**Task details**. The following data needs to be repeated exactly, with all images excluded.
──────── Records for the exercise
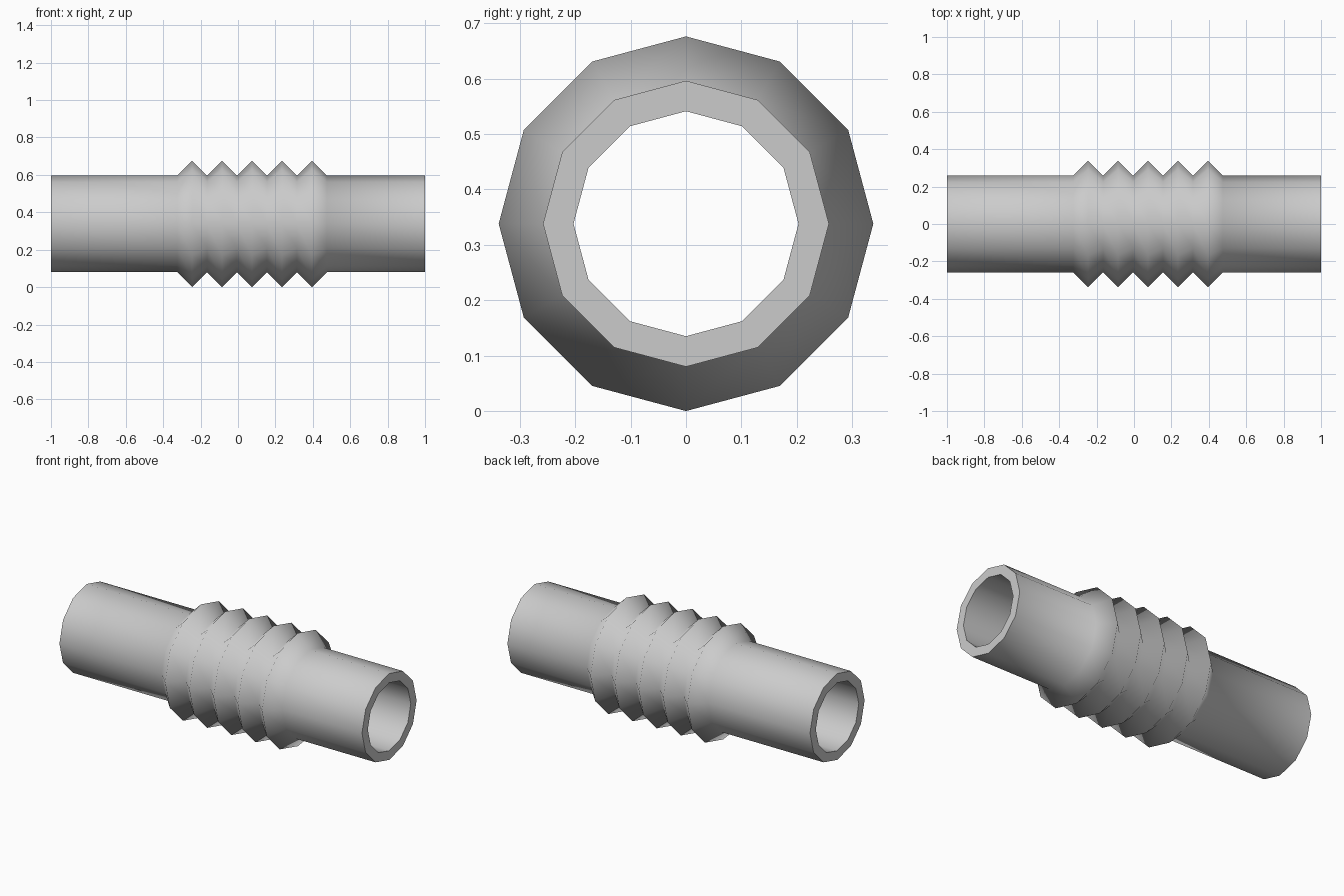
import bpy, bmesh, math

if "Cube" in bpy.data.objects:
    bpy.data.objects.remove(bpy.data.objects["Cube"])

SIDES = 12
CENTRE_Z = 0.338
R_OUT, R_BORE, R_RIDGE = 0.258, 0.203, 0.338
RIDGES, PITCH, START = 5, 0.16, -0.325

# Closed wall profile (x, radius): outer skin with bellows, then the bore
profile = [(-1, R_OUT), (START, R_OUT)]
for i in range(RIDGES):
    x = START + i * PITCH
    profile += [(x + PITCH / 2, R_RIDGE), (x + PITCH, R_OUT)]
profile += [(1, R_OUT), (1, R_BORE), (-1, R_BORE)]

# Revolve the profile around the x axis
bm = bmesh.new()
rings = []
for x, r in profile:
    ring = []
    for s in range(SIDES):
        a = 2 * math.pi * s / SIDES
        ring.append(bm.verts.new((x, r * math.cos(a), CENTRE_Z + r * math.sin(a))))
    rings.append(ring)

for k, ring in enumerate(rings):
    following = rings[(k + 1) % len(rings)]
    for s in range(SIDES):
        t = (s + 1) % SIDES
        face = bm.faces.new((ring[s], ring[t], following[t], following[s]))
        face.smooth = True
bmesh.ops.recalc_face_normals(bm, faces=bm.faces)

# Keep the cut ends of the tube crisp, the rest smooth
for f in bm.faces:
    if abs(f.normal.x) > 0.99:
        f.smooth = False
        for e in f.edges:
            e.smooth = False

mesh = bpy.data.meshes.new("bellows_pipe")
bm.to_mesh(mesh)
bm.free()
pipe = bpy.data.objects.new("bellows_pipe", mesh)
bpy.context.collection.objects.link(pipe)
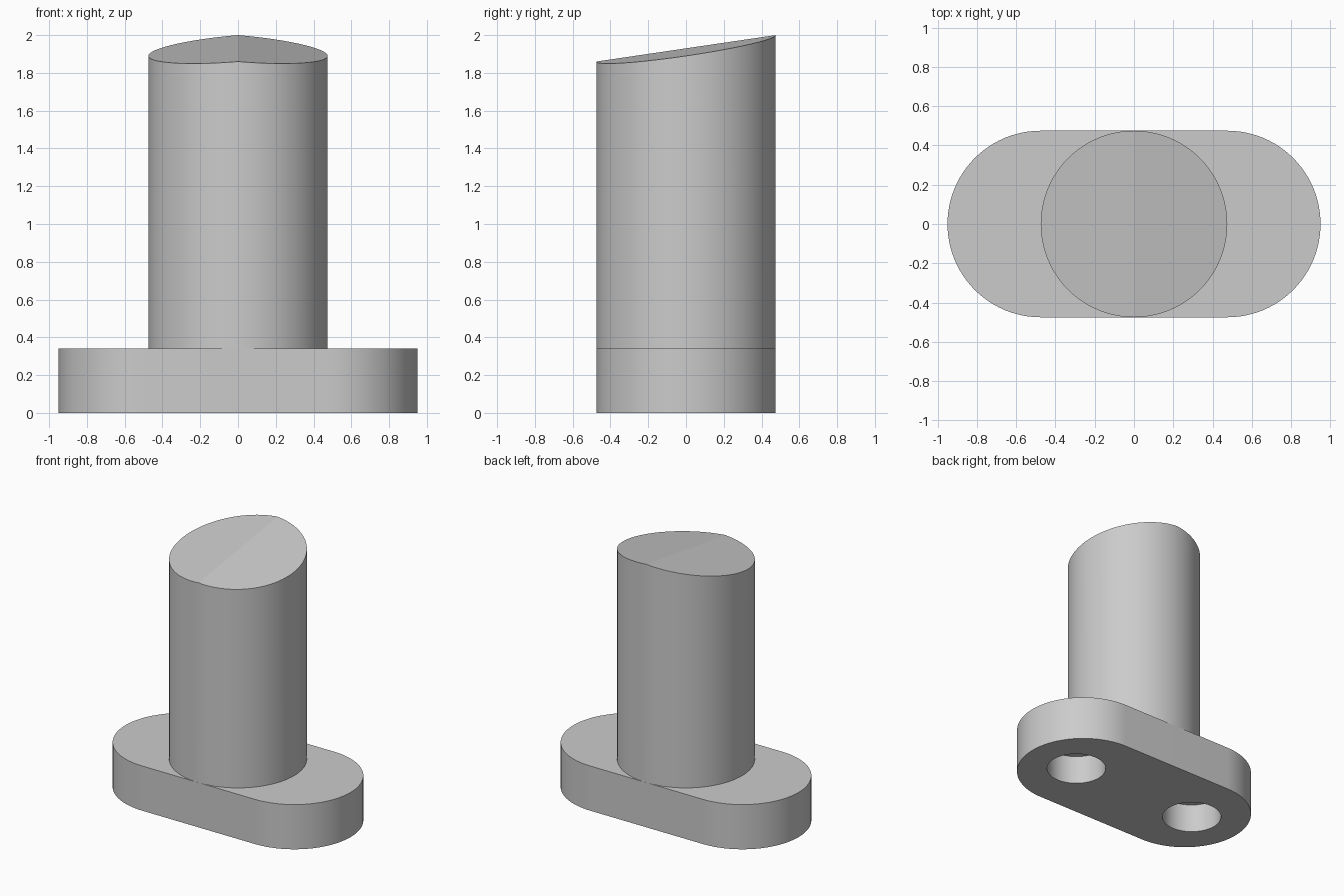
import bpy
import bmesh
from math import sin, cos, pi, radians

if "Cube" in bpy.data.objects:
    bpy.data.objects.remove(bpy.data.objects["Cube"], do_unlink=True)

R = 0.475            # post radius and half width of the base
BASE_H = 0.34
HOLE_X, HOLE_R, HOLE_DEPTH = 0.54, 0.21, 0.22
SEGMENTS = 96

grey = bpy.data.materials.new("light grey")
grey.use_nodes = True
colour = (0.6, 0.6, 0.6, 1)
grey.diffuse_color = colour
grey.node_tree.nodes["Principled BSDF"].inputs["Base Color"].default_value = colour


def arc(cx, radius, start, end, steps):
    """Points along a circular arc centred on (cx, 0)."""
    angles = [start + (end - start) * i / steps for i in range(steps + 1)]
    return [(cx + radius * cos(a), radius * sin(a)) for a in angles]


def prism(name, outline, bottom, top, ridge=None):
    """Closed prism whose top height is top(x, y); ridge splits the cap."""
    bm = bmesh.new()
    low = [bm.verts.new((x, y, bottom)) for x, y in outline]
    high = [bm.verts.new((x, y, top(x, y))) for x, y in outline]
    n = len(outline)
    for i in range(n):
        j = (i + 1) % n
        bm.faces.new((low[i], low[j], high[j], high[i]))
    bm.faces.new(low[::-1])
    if ridge:
        a, b = ridge
        bm.faces.new(high[a:b + 1])
        bm.faces.new(high[b:] + high[:a + 1])
    else:
        bm.faces.new(high)
    mesh = bpy.data.meshes.new(name)
    bm.to_mesh(mesh)
    bm.free()
    obj = bpy.data.objects.new(name, mesh)
    bpy.context.collection.objects.link(obj)
    mesh.materials.append(grey)
    return obj


def activate(obj):
    bpy.ops.object.select_all(action="DESELECT")
    obj.select_set(True)
    bpy.context.view_layer.objects.active = obj


def roof(x, y):
    """Gabled cap: ridge rises to the back and falls away to each side."""
    return 1.93 + 0.07 * y / R - 0.04 * abs(x) / R


# Round post with the sloping ridged top
circle = arc(0, R, 0, 2 * pi, SEGMENTS)[:-1]
post = prism("post", circle, BASE_H, roof,
             ridge=(SEGMENTS // 4, 3 * SEGMENTS // 4))

# Slot-shaped base plate
slot = (arc(R, R, -pi / 2, pi / 2, SEGMENTS // 2)
        + arc(-R, R, pi / 2, 3 * pi / 2, SEGMENTS // 2))
base = prism("base_plate", slot, 0, lambda x, y: BASE_H)

# Two blind holes in the underside
for side in (-1, 1):
    ring = arc(side * HOLE_X, HOLE_R, 0, 2 * pi, SEGMENTS)[:-1]
    cutter = prism("hole_cutter", ring, -0.1, lambda x, y: HOLE_DEPTH)
    cutter.hide_render = True
    cut = base.modifiers.new("hole", "BOOLEAN")
    cut.operation = "DIFFERENCE"
    cut.solver = "EXACT"
    cut.object = cutter
    activate(base)
    bpy.ops.object.modifier_apply(modifier=cut.name)
    bpy.data.objects.remove(cutter, do_unlink=True)

# Smooth walls, with sharp rims and a sharp ridge
for obj in (post, base):
    activate(obj)
    bpy.ops.object.shade_smooth_by_angle(angle=radians(30))
ridge_edges = [e for e in post.data.edges
               if all(abs(post.data.vertices[v].co.x) < 0.001 for v in e.vertices)
               and all(post.data.vertices[v].co.z > 1 for v in e.vertices)]
for edge in ridge_edges:
    edge.use_edge_sharp = True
────────────────
**Expected output**.
import bpy, bmesh, math

if "Cube" in bpy.data.objects:
    bpy.data.objects.remove(bpy.data.objects["Cube"])

SIDES = 12
CENTRE_Z = 0.338
R_OUT, R_BORE, R_RIDGE = 0.258, 0.203, 0.338
RIDGES, PITCH, START = 5, 0.16, -0.325

# Closed wall profile (x, radius): outer skin with bellows, then the bore
profile = [(-1, R_OUT), (START, R_OUT)]
for i in range(RIDGES):
    x = START + i * PITCH
    profile += [(x + PITCH / 2, R_RIDGE), (x + PITCH, R_OUT)]
profile += [(1, R_OUT), (1, R_BORE), (-1, R_BORE)]

# Revolve the profile around the x axis
bm = bmesh.new()
rings = []
for x, r in profile:
    ring = []
    for s in range(SIDES):
        a = 2 * math.pi * s / SIDES
        ring.append(bm.verts.new((x, r * math.cos(a), CENTRE_Z + r * math.sin(a))))
    rings.append(ring)

for k, ring in enumerate(rings):
    following = rings[(k + 1) % len(rings)]
    for s in range(SIDES):
        t = (s + 1) % SIDES
        face = bm.faces.new((ring[s], ring[t], following[t], following[s]))
        face.smooth = True
bmesh.ops.recalc_face_normals(bm, faces=bm.faces)

# Keep the cut ends of the tube crisp, the rest smooth
for f in bm.faces:
    if abs(f.normal.x) > 0.99:
        f.smooth = False
        for e in f.edges:
            e.smooth = False

mesh = bpy.data.meshes.new("bellows_pipe")
bm.to_mesh(mesh)
bm.free()
pipe = bpy.data.objects.new("bellows_pipe", mesh)
bpy.context.collection.objects.link(pipe)
import bpy
import bmesh
from math import sin, cos, pi, radians

if "Cube" in bpy.data.objects:
    bpy.data.objects.remove(bpy.data.objects["Cube"], do_unlink=True)

R = 0.475            # post radius and half width of the base
BASE_H = 0.34
HOLE_X, HOLE_R, HOLE_DEPTH = 0.54, 0.21, 0.22
SEGMENTS = 96

grey = bpy.data.materials.new("light grey")
grey.use_nodes = True
colour = (0.6, 0.6, 0.6, 1)
grey.diffuse_color = colour
grey.node_tree.nodes["Principled BSDF"].inputs["Base Color"].default_value = colour


def arc(cx, radius, start, end, steps):
    """Points along a circular arc centred on (cx, 0)."""
    angles = [start + (end - start) * i / steps for i in range(steps + 1)]
    return [(cx + radius * cos(a), radius * sin(a)) for a in angles]


def prism(name, outline, bottom, top, ridge=None):
    """Closed prism whose top height is top(x, y); ridge splits the cap."""
    bm = bmesh.new()
    low = [bm.verts.new((x, y, bottom)) for x, y in outline]
    high = [bm.verts.new((x, y, top(x, y))) for x, y in outline]
    n = len(outline)
    for i in range(n):
        j = (i + 1) % n
        bm.faces.new((low[i], low[j], high[j], high[i]))
    bm.faces.new(low[::-1])
    if ridge:
        a, b = ridge
        bm.faces.new(high[a:b + 1])
        bm.faces.new(high[b:] + high[:a + 1])
    else:
        bm.faces.new(high)
    mesh = bpy.data.meshes.new(name)
    bm.to_mesh(mesh)
    bm.free()
    obj = bpy.data.objects.new(name, mesh)
    bpy.context.collection.objects.link(obj)
    mesh.materials.append(grey)
    return obj


def activate(obj):
    bpy.ops.object.select_all(action="DESELECT")
    obj.select_set(True)
    bpy.context.view_layer.objects.active = obj


def roof(x, y):
    """Gabled cap: ridge rises to the back and falls away to each side."""
    return 1.93 + 0.07 * y / R - 0.04 * abs(x) / R


# Round post with the sloping ridged top
circle = arc(0, R, 0, 2 * pi, SEGMENTS)[:-1]
post = prism("post", circle, BASE_H, roof,
             ridge=(SEGMENTS // 4, 3 * SEGMENTS // 4))

# Slot-shaped base plate
slot = (arc(R, R, -pi / 2, pi / 2, SEGMENTS // 2)
        + arc(-R, R, pi / 2, 3 * pi / 2, SEGMENTS // 2))
base = prism("base_plate", slot, 0, lambda x, y: BASE_H)

# Two blind holes in the underside
for side in (-1, 1):
    ring = arc(side * HOLE_X, HOLE_R, 0, 2 * pi, SEGMENTS)[:-1]
    cutter = prism("hole_cutter", ring, -0.1, lambda x, y: HOLE_DEPTH)
    cutter.hide_render = True
    cut = base.modifiers.new("hole", "BOOLEAN")
    cut.operation = "DIFFERENCE"
    cut.solver = "EXACT"
    cut.object = cutter
    activate(base)
    bpy.ops.object.modifier_apply(modifier=cut.name)
    bpy.data.objects.remove(cutter, do_unlink=True)

# Smooth walls, with sharp rims and a sharp ridge
for obj in (post, base):
    activate(obj)
    bpy.ops.object.shade_smooth_by_angle(angle=radians(30))
ridge_edges = [e for e in post.data.edges
               if all(abs(post.data.vertices[v].co.x) < 0.001 for v in e.vertices)
               and all(post.data.vertices[v].co.z > 1 for v in e.vertices)]
for edge in ridge_edges:
    edge.use_edge_sharp = True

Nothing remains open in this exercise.